The travelogue does have some nice moments, though. I particularly enjoyed Cleary’s uphill climb to the McDowell battlefield as he traced the Valley Campaign. His fording of the river on the trail of the Antietam Campaign was also fun. He does a good job of putting boots on the ground and going to the places Jackson went and sharing those adventures.
It’s when he tries to extrapolate that he left me wanting. For instance, after talking about the trenches in his woods and the minié balls he’s found in his back yard, he says, “It’s hard to imagine not being drawn to the past.” However, earlier in the book, he shared an instance where a landowner not far from his house had bulldozed a thousand yards of earthworks, then received a standing ovation for it at a public meeting. The disconnect between those two episodes disappointed me because such ambivalence about history is absolutely real and worth exploring and discussing.
Cleary seemed to miss opportunities like this throughout. “Fighting is a part of human nature,” he writes at one point. “We don’t really need a reason.” And…? I asked rhetorically. No answer came.
Cleary did warn “I would be left with more questions than when I started,” but I assumed that would mean food for thought rather than loose ends. The book’s subtitle, “A Quest for Legacy in a Divided America,” suggests that type of thoughtful exploration. Unfortunately, the book never quite gets there.
About two-thirds of the way through the book, in the wake of the surrender of Harper’s Ferry, Cleary shares an episode about a correspondent who’s more interested in writing a colorful account of Jackson at the expense of accuracy. “It’s a lot more fun to write—and in this case write very well—about Jackson the legend than it is to be accurate about Jackson the man,” Cleary observes.
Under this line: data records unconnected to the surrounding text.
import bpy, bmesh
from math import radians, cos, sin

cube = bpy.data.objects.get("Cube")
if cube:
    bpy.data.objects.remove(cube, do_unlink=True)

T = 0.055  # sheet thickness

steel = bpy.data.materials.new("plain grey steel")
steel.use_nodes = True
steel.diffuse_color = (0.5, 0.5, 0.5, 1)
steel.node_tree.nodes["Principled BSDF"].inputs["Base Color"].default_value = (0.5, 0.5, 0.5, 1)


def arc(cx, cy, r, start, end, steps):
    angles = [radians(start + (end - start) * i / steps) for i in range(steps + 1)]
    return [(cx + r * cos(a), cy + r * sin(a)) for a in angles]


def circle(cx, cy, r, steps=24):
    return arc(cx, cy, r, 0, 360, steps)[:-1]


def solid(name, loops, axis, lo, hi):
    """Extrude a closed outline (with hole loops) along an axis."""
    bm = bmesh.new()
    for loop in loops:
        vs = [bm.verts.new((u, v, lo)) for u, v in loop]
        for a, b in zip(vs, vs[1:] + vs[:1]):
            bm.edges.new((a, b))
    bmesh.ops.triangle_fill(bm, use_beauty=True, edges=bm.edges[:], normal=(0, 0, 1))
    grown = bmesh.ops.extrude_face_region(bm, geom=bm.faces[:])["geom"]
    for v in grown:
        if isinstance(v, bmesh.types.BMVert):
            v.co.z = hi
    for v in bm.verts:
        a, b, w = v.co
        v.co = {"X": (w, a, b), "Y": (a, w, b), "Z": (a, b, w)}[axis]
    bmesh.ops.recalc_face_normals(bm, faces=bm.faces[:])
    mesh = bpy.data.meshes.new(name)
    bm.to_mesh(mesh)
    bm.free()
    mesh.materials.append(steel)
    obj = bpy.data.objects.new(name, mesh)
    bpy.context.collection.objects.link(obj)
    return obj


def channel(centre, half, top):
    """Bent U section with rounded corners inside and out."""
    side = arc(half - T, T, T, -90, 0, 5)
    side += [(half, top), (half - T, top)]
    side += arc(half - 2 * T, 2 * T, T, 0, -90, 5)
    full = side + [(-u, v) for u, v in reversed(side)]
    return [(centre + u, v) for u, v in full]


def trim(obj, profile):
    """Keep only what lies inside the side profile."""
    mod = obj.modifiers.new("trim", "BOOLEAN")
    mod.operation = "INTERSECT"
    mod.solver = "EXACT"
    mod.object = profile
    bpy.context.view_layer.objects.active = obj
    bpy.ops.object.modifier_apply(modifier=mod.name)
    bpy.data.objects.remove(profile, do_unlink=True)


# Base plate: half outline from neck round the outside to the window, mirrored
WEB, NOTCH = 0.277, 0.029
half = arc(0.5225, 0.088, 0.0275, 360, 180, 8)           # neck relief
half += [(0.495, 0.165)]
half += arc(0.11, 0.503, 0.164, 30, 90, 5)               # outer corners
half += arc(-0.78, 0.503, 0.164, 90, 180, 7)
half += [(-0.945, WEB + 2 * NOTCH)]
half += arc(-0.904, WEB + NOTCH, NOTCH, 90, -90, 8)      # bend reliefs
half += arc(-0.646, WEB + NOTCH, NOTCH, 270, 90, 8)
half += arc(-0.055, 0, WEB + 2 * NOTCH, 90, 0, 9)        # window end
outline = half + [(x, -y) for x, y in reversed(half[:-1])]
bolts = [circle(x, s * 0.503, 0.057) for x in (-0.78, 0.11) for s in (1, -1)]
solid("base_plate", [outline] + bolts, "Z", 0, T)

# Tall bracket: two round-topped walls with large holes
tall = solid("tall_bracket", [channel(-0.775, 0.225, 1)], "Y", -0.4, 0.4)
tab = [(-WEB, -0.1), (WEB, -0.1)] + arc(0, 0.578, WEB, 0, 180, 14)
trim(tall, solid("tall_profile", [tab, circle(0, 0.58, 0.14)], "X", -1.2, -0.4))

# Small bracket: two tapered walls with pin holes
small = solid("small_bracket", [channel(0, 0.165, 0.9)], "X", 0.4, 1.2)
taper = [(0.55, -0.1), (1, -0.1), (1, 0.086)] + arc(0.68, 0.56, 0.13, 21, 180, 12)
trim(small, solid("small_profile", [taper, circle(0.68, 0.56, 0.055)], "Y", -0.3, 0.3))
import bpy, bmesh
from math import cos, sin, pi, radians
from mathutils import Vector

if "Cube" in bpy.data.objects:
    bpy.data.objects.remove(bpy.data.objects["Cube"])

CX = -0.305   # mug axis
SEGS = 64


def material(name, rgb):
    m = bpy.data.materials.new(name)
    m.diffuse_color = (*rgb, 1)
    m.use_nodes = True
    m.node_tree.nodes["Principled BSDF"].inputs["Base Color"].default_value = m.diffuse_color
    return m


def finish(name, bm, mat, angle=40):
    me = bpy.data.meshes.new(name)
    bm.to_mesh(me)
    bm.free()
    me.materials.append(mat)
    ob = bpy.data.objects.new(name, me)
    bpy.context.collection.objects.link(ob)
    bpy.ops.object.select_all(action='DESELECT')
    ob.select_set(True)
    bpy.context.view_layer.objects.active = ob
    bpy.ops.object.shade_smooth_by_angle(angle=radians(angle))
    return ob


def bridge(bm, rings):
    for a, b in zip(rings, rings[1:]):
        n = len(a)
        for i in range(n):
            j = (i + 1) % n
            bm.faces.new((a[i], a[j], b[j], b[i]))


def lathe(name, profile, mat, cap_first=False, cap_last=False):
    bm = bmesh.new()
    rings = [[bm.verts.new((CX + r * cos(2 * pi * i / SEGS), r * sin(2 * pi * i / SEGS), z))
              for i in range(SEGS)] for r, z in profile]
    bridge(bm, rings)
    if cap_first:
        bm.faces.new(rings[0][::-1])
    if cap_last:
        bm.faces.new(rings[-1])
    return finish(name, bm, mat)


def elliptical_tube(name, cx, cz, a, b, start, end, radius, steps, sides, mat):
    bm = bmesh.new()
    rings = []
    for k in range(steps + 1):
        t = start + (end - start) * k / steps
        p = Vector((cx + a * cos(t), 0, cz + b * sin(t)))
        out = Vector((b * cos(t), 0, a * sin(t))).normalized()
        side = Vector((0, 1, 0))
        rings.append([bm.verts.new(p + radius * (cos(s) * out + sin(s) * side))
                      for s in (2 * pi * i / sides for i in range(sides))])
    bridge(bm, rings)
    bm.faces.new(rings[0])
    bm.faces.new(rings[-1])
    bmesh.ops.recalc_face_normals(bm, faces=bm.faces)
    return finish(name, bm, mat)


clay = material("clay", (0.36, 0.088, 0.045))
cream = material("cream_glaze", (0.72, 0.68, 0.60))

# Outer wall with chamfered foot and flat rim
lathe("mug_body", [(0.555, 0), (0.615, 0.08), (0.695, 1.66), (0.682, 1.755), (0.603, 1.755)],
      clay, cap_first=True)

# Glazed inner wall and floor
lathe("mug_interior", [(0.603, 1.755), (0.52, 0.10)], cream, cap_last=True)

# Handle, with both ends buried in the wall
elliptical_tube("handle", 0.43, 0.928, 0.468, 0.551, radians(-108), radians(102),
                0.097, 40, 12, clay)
To his credit, Cleary himself writes very well about Jackson—the man and the legend—and his book is enjoyable to read. That it did not deliver on one of its key premises did not detract from its value as a biography or even as a travelogue. The quest for legacy, unfulfilled, continues.